Data extracts:
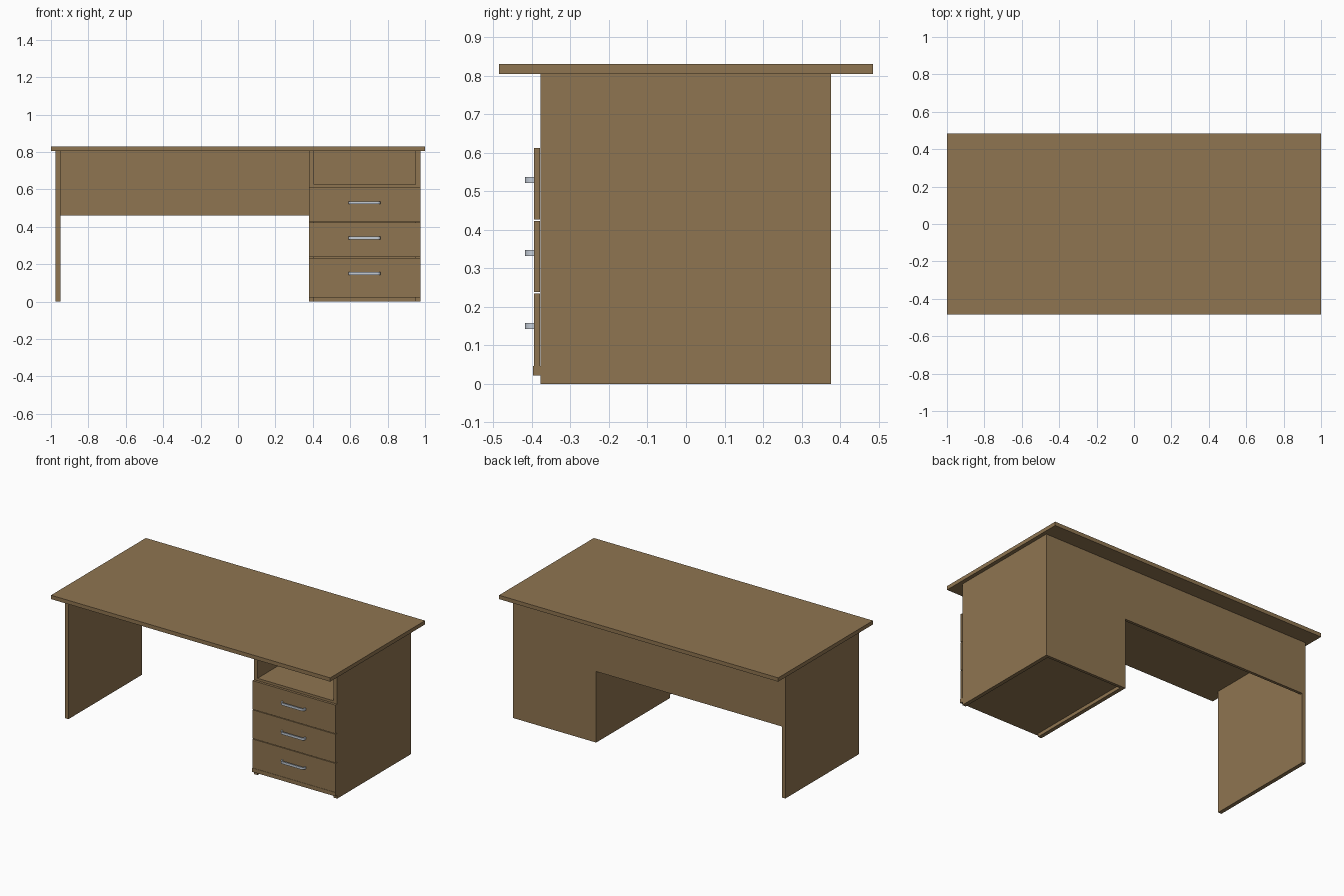
import bpy, bmesh, math

if "Cube" in bpy.data.objects:
    bpy.data.objects.remove(bpy.data.objects["Cube"])

def material(name, rgb):
    m = bpy.data.materials.new(name)
    m.diffuse_color = (*rgb, 1)
    m.use_nodes = True
    m.node_tree.nodes["Principled BSDF"].inputs["Base Color"].default_value = m.diffuse_color
    return m

wood = material("brown_wood", (0.275, 0.178, 0.082))
metal = material("pale_metal", (0.56, 0.61, 0.68))

def extrude_profile(name, pts, axis_vec, mat):
    """Closed profile of 3D points, extruded along a vector."""
    bm = bmesh.new()
    face = bm.faces.new([bm.verts.new(p) for p in pts])
    ext = bmesh.ops.extrude_face_region(bm, geom=[face])
    bmesh.ops.translate(bm, vec=axis_vec,
                        verts=[v for v in ext["geom"] if isinstance(v, bmesh.types.BMVert)])
    bmesh.ops.recalc_face_normals(bm, faces=bm.faces)
    me = bpy.data.meshes.new(name)
    bm.to_mesh(me)
    bm.free()
    me.materials.append(mat)
    ob = bpy.data.objects.new(name, me)
    bpy.context.collection.objects.link(ob)
    return ob

def box(name, x, y, z, mat=wood):
    pts = [(x[0], y[0], z[0]), (x[1], y[0], z[0]), (x[1], y[1], z[0]), (x[0], y[1], z[0])]
    return extrude_profile(name, pts, (0, 0, z[1] - z[0]), mat)

T = 0.025                     # board thickness
TOP = 0.805                   # underside of the desk top
F, B = -0.378, 0.376          # front and back of the carcass
BACK_IN = B - 0.018           # inner face of the back panel
CL, CR = 0.38, 0.975          # drawer cabinet sides

# Desk top
box("desk_top", (-1, 1), (-0.485, 0.485), (TOP, 0.83))

# Upright side panels
for name, x in (("left_leg_panel", -0.975), ("cabinet_left_panel", CL),
                ("cabinet_right_panel", CR - T)):
    box(name, (x, x + T), (F, B), (0, TOP))

# Back panels: short modesty panel and full-height cabinet back
box("modesty_panel", (-0.95, CL), (BACK_IN, B), (0.46, TOP))
box("cabinet_back", (CL + T, CR - T), (BACK_IN, B), (0, TOP))

# Shelf below the open compartment
box("open_shelf", (CL + T, CR - T), (F, BACK_IN), (0.602, 0.627))

# Cabinet floor with a front lip covering the side panel edges
floor = [(CL, -0.397), (CR, -0.397), (CR, F), (CR - T, F), (CR - T, BACK_IN),
         (CL + T, BACK_IN), (CL + T, F), (CL, F)]
extrude_profile("cabinet_floor", [(x, y, 0.022) for x, y in floor], (0, 0, T), wood)

# Bow handle plan outline: outer arch and inner arch
def arch(half, depth, r, y0, n=6):
    pts = [(-half, y0)]
    for i in range(n + 1):
        a = math.pi - i * math.pi / 2 / n
        pts.append((-half + r + r * math.cos(a), y0 - depth + r - r * math.sin(a)))
    return pts + [(-x, y) for x, y in reversed(pts)]

outline = arch(0.086, 0.024, 0.018, -0.394) + arch(0.078, 0.016, 0.010, -0.394)[::-1]

# Drawer fronts and their handles
for i, (z0, z1, h) in enumerate([(0.047, 0.234, 0.15), (0.238, 0.423, 0.34),
                                 (0.427, 0.612, 0.529)]):
    box(f"drawer_front_{i + 1}", (CL, CR), (-0.395, F - 0.001), (z0, z1))
    pts = [(0.677 + x, y, h - 0.0075) for x, y in outline]
    extrude_profile(f"drawer_handle_{i + 1}", pts, (0, 0, 0.015), metal)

Instructions to follow:
Take the records above and return, word for word, only the lines that fall from the line with "# board thickness" to the line with "B), (0.46, TOP))", both of them included.

Result below:
T = 0.025                     # board thickness
TOP = 0.805                   # underside of the desk top
F, B = -0.378, 0.376          # front and back of the carcass
BACK_IN = B - 0.018           # inner face of the back panel
CL, CR = 0.38, 0.975          # drawer cabinet sides

# Desk top
box("desk_top", (-1, 1), (-0.485, 0.485), (TOP, 0.83))

# Upright side panels
for name, x in (("left_leg_panel", -0.975), ("cabinet_left_panel", CL),
                ("cabinet_right_panel", CR - T)):
    box(name, (x, x + T), (F, B), (0, TOP))

# Back panels: short modesty panel and full-height cabinet back
box("modesty_panel", (-0.95, CL), (BACK_IN, B), (0.46, TOP))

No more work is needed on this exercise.